The competition

Four startups pitched on stage. The first startup was Just Access, a venture with technology applied to the generation of court transcripts, aiming at making them open and transparent.

The next startup to present was Just Me, which is a powerful tool to manage and transfer personal data of clients according to the GDPR regulations. After that, Your Legals’ team presented an online immigration process tool based in the Netherlands. Last but not least, was Single Rule Book, a software developed for in-house counsel in order to access interpretations, rule maps and regulations in order to standardize views and interpretations shared within a company.

After deliberation and a very tight competition, Just Access won this Venture Day leg.  Sophie Walker, the Founder and CEO, will compete in the final Global Legaltech Venture Day in Madrid next spring (2020).

Legal Geek: A huge legaltech party

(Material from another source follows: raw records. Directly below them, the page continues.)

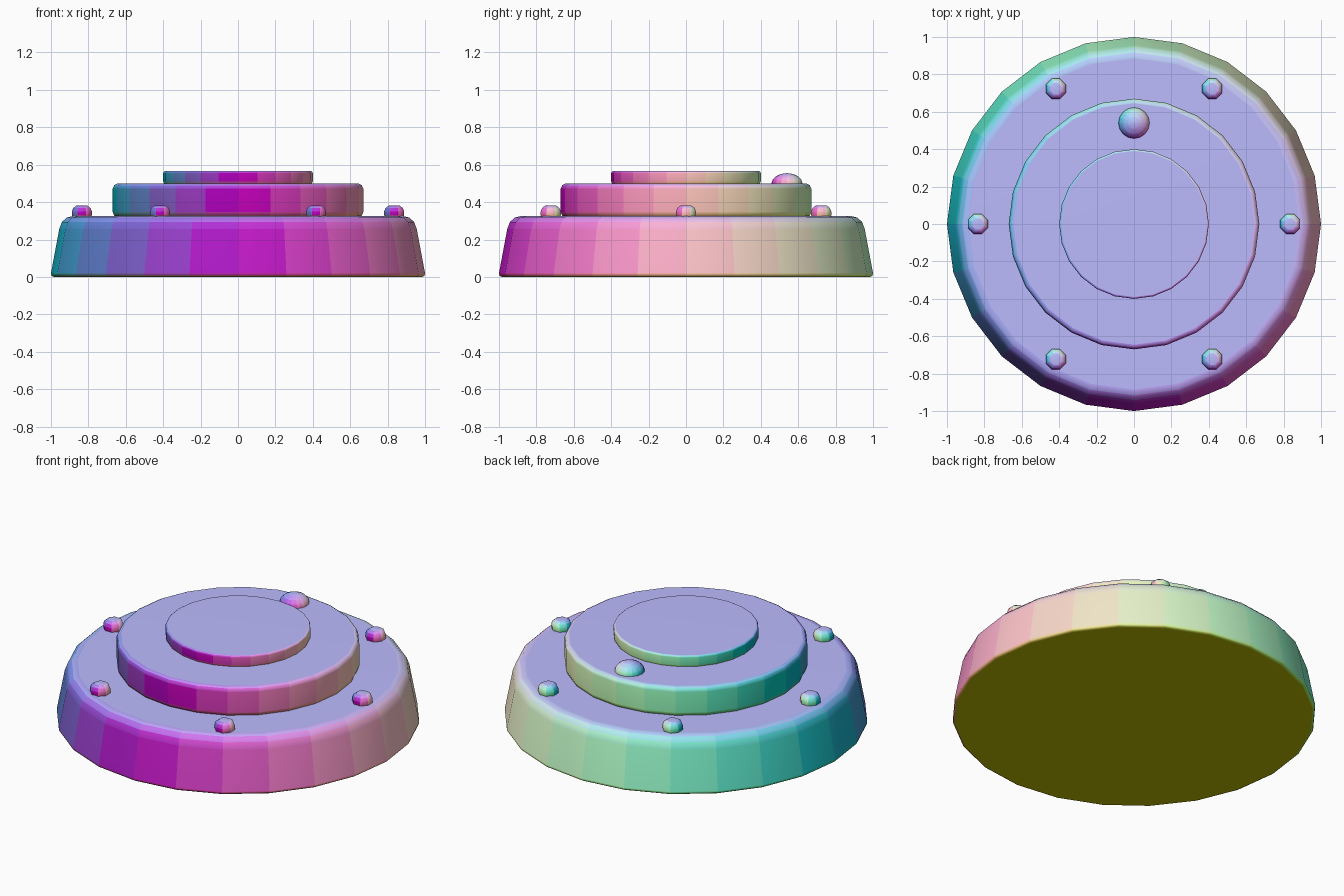
import bpy, bmesh, math
from mathutils import Matrix, Vector

if "Cube" in bpy.data.objects:
    bpy.data.objects.remove(bpy.data.objects["Cube"])


def tint(normal):
    """Material coloured by the direction a face looks in."""
    color = [round(0.5 + 0.5 * c, 2) for c in normal]
    name = "tint_" + "_".join(f"{c:.2f}" for c in color)
    mat = bpy.data.materials.get(name)
    if mat is None:
        mat = bpy.data.materials.new(name)
        mat.diffuse_color = (*color, 1)
        mat.use_nodes = True
        mat.node_tree.nodes["Principled BSDF"].inputs["Base Color"].default_value = mat.diffuse_color
    return mat


def finish(name, bm, angle):
    bmesh.ops.recalc_face_normals(bm, faces=bm.faces)
    bm.normal_update()
    mesh = bpy.data.meshes.new(name)
    slots = {}
    for face in bm.faces:
        mat = tint(face.normal)
        if mat.name not in slots:
            slots[mat.name] = len(slots)
            mesh.materials.append(mat)
        face.material_index = slots[mat.name]
    bm.to_mesh(mesh)
    bm.free()
    obj = bpy.data.objects.new(name, mesh)
    bpy.context.collection.objects.link(obj)
    bpy.ops.object.select_all(action='DESELECT')
    obj.select_set(True)
    bpy.context.view_layer.objects.active = obj
    bpy.ops.object.shade_smooth_by_angle(angle=math.radians(angle))
    mod = obj.modifiers.new("weighted", 'WEIGHTED_NORMAL')
    mod.keep_sharp = True
    return obj


def lathe(name, profile, sides, loc=(0, 0, 0), turn=0.0, angle=50):
    """Closed solid of revolution from (radius, z) points, capped at both ends."""
    bm = bmesh.new()
    rings = []
    for r, z in profile:
        ring = []
        for i in range(sides):
            a = turn + math.tau * i / sides
            ring.append(bm.verts.new(Vector(loc) + Vector((r * math.cos(a), r * math.sin(a), z))))
        rings.append(ring)
    for low, high in zip(rings, rings[1:]):
        for i in range(sides):
            j = (i + 1) % sides
            bm.faces.new((low[i], low[j], high[j], high[i]))
    bm.faces.new(rings[0][::-1])
    bm.faces.new(rings[-1])
    return finish(name, bm, angle)


# Tapered base with rounded rim
lathe("base", [(0.985, 0), (0.997, 0.007), (1.0, 0.02), (0.956, 0.255),
               (0.942, 0.293), (0.917, 0.317), (0.885, 0.325)], 24)

# Middle tier
lathe("middle_tier", [(0.645, 0.318), (0.662, 0.328), (0.67, 0.348), (0.67, 0.472),
                      (0.662, 0.49), (0.645, 0.499)], 24)

# Top disc
lathe("top_disc", [(0.39, 0.49), (0.4, 0.51), (0.4, 0.555), (0.397, 0.562), (0.39, 0.566)], 24)

# Ring of bolts
for k in range(6):
    a = math.tau * k / 6
    lathe(f"bolt_{k + 1}", [(0.052, 0.318), (0.058, 0.33), (0.058, 0.35), (0.05, 0.369), (0.032, 0.381)],
          8, (0.835 * math.cos(a), 0.835 * math.sin(a), 0), math.pi / 8)

# Indicator dome at the back
bm = bmesh.new()
bmesh.ops.create_uvsphere(bm, u_segments=16, v_segments=8, radius=1,
                          matrix=Matrix.Translation((0, 0.54, 0.5)) @ Matrix.Diagonal((0.083, 0.083, 0.055, 1)))
finish("indicator_dome", bm, 60)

Four days after the Legaltech Venture Day, I attended the Legal Geek conference that gathered more than 2,000 attendees from more than 40 countries. This is a huge legaltech party created so that everyone can network and mingle, and this mission was definitely accomplished.

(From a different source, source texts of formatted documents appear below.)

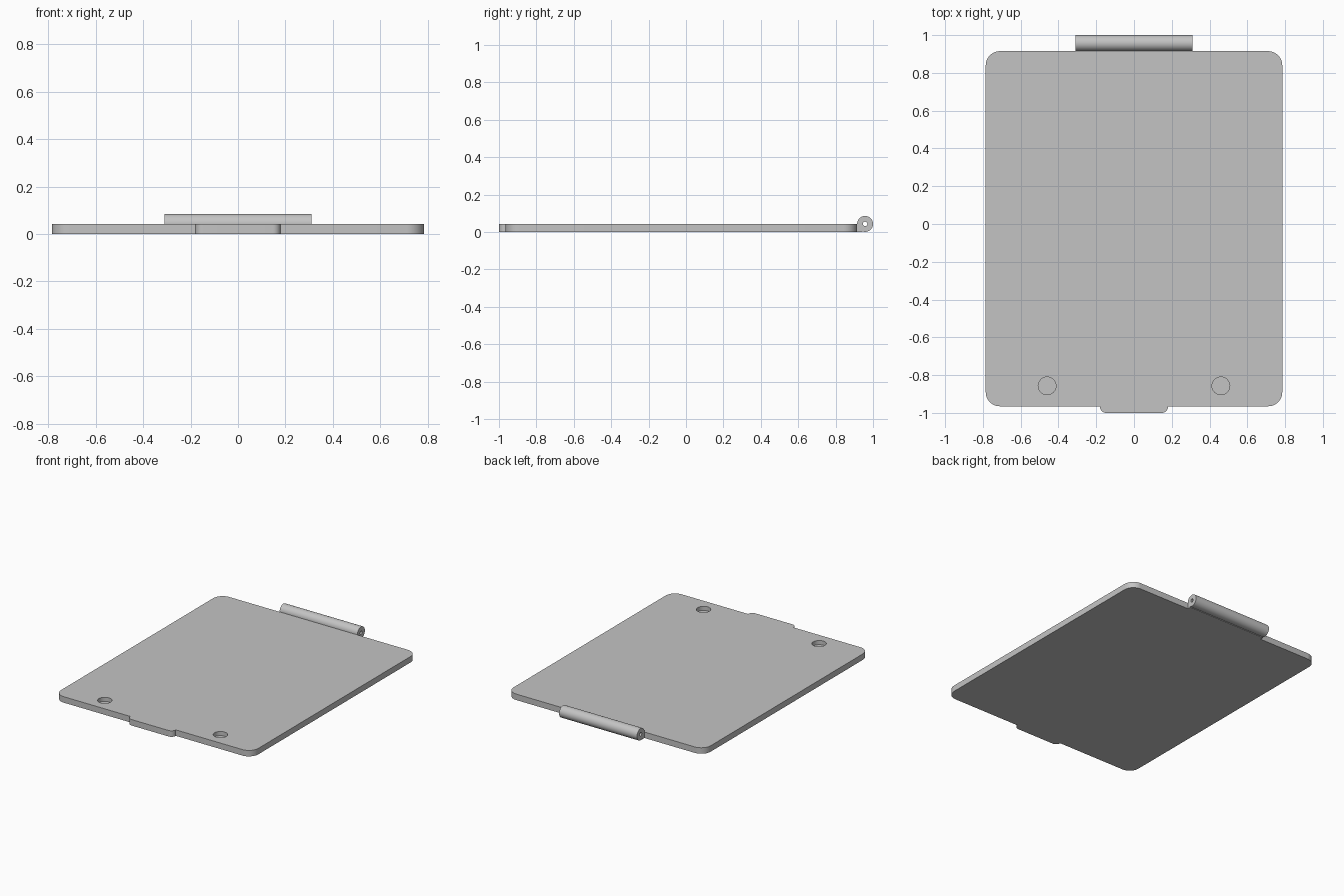
import bpy, bmesh, math
from mathutils import Matrix

if "Cube" in bpy.data.objects:
    bpy.data.objects.remove(bpy.data.objects["Cube"])

grey = bpy.data.materials.new("light grey")
grey.diffuse_color = (0.55, 0.55, 0.55, 1)
grey.use_nodes = True
grey.node_tree.nodes["Principled BSDF"].inputs["Base Color"].default_value = grey.diffuse_color

T = 0.043            # plate thickness
FRONT, BACK, HALF = -0.965, 0.915, 0.785


def add_object(name, bm, smooth=True):
    bmesh.ops.recalc_face_normals(bm, faces=bm.faces)
    mesh = bpy.data.meshes.new(name)
    bm.to_mesh(mesh)
    bm.free()
    ob = bpy.data.objects.new(name, mesh)
    bpy.context.collection.objects.link(ob)
    mesh.materials.append(grey)
    if smooth:
        bpy.ops.object.select_all(action='DESELECT')
        ob.select_set(True)
        bpy.context.view_layer.objects.active = ob
        bpy.ops.object.shade_smooth_by_angle(angle=math.radians(30))
    return ob


def arc(cx, cy, r, start, steps=12):
    """Quarter circle, counter-clockwise from the start angle in degrees."""
    angles = [math.radians(start + 90 * i / steps) for i in range(steps + 1)]
    return [(cx + r * math.cos(a), cy + r * math.sin(a)) for a in angles]


def cut(target, cutter):
    cutter.hide_render = True
    cutter.hide_set(True)
    mod = target.modifiers.new("cut", 'BOOLEAN')
    mod.operation, mod.solver, mod.object = 'DIFFERENCE', 'EXACT', cutter


# Plate: rounded outline with a thumb tab at the front
R, TAB, TR = 0.075, 0.18, 0.033
right = (arc(TAB - TR, -1 + TR, TR, 270) + [(TAB, FRONT)]
         + arc(HALF - R, FRONT + R, R, 270) + arc(HALF - R, BACK - R, R, 0))
outline = right + [(-x, y) for x, y in reversed(right)]
bm = bmesh.new()
face = bm.faces.new([bm.verts.new((x, y, 0)) for x, y in outline])
top = bmesh.ops.extrude_face_region(bm, geom=[face])["geom"]
bmesh.ops.translate(bm, vec=(0, 0, T), verts=[v for v in top if isinstance(v, bmesh.types.BMVert)])
plate = add_object("plate", bm)

# Two blind round recesses near the front
bm = bmesh.new()
for x in (-0.46, 0.46):
    bmesh.ops.create_cone(bm, cap_ends=True, segments=48, radius1=0.047, radius2=0.047,
                          depth=0.1, matrix=Matrix.Translation((x, -0.857, 0.05 + 0.013)))
cut(plate, add_object("recess_cutter", bm))

# Hinge barrel: hollow tube along x
bm = bmesh.new()
N, L = 48, 0.31
rings = []
for r, x in ((0.0425, -L), (0.0425, L), (0.012, L), (0.012, -L)):
    rings.append([bm.verts.new((x, 0.9575 + r * math.cos(2 * math.pi * i / N),
                                T + r * math.sin(2 * math.pi * i / N))) for i in range(N)])
for a, b in zip(rings, rings[1:] + rings[:1]):
    for i in range(N):
        j = (i + 1) % N
        bm.faces.new((a[i], a[j], b[j], b[i]))
add_object("hinge_barrel", bm)

# Web joining the barrel to the plate
bm = bmesh.new()
bmesh.ops.create_cube(bm, size=1, matrix=Matrix.Translation((0, 0.925, T / 2))
                      @ Matrix.Diagonal((2 * L, 0.03, T, 1)))
add_object("hinge_web", bm, smooth=False)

In the headline session of the morning, presentations with news in the sector and discussions of digital strategies took place. There were opinions regarding the legal services, law firms and the urge to modernize courts and tribunals. During the day, in the main stage, we discussed Data and Digital, we had a special session for in-house counsel, which addressed how to use and get the most out of the new products and startups, and a great presentation focused on investment, VC’s and incubators.

Jimmy Vestbirk does an amazing work leading Legal Geek. We all got an incredible urge of disrupting and accelerating our startups and carried new ideas, feelings, and goals back home.

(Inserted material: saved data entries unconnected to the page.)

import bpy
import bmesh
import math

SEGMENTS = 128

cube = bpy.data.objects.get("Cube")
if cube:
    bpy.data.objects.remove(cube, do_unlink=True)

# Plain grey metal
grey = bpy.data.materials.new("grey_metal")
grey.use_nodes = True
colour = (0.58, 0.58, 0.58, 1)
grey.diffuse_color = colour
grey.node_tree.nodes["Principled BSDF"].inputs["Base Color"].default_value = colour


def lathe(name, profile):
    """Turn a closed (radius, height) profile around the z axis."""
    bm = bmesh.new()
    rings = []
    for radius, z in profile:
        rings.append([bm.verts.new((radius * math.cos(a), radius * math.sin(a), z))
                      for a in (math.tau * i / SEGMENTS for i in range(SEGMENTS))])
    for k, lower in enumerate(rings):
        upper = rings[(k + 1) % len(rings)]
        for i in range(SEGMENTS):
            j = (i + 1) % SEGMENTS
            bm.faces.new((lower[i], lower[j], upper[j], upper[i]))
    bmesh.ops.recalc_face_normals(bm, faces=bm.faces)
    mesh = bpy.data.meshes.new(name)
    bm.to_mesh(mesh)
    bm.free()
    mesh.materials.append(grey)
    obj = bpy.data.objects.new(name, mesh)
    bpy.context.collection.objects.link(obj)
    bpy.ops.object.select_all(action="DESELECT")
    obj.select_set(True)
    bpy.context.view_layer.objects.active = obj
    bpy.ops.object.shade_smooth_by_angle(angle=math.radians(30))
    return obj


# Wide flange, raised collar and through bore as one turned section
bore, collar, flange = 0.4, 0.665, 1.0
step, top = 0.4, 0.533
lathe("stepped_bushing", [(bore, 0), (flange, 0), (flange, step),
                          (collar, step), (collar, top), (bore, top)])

On the Disco Stage --my favorite stage-- assistants had the opportunity to hear insightful presentations about legal design during the “Legal Design WTF” session. We learned that law firms will become software developers in the near future and what are the repercussions of that. Also, the speaker gave insights and advice on how to prevent possible errors and misguidance in these topics, hiring the correct team and building strong goals and policies within a company. There was a very important takeaway in all of these presentations: first, the importance of creating visual impact, the need to understand human behavior before building a product or service, and that legal design tells a story but also evokes a response. I loved the new presentation deck designs and the vibe that all the presenters transmitted in their speeches. There is no doubt that law is about people and pictures!

The conference also addressed hot topics in working culture and environment, personal development and featured the pitches from many outstanding products and startups. I had the chance to meet new colleagues, say hello to friends that I have not seen in a long time and even took some time to have a business meeting during the conference. Overall, a great experience and a must if you are immersed in the world of law and technology. I will definitely be back next year. Cheers, London!

Article written by: Guillermo MirandaWinner of the Global Legaltech Venture Day 2019, Co-Founder / Legal Director Lucius Report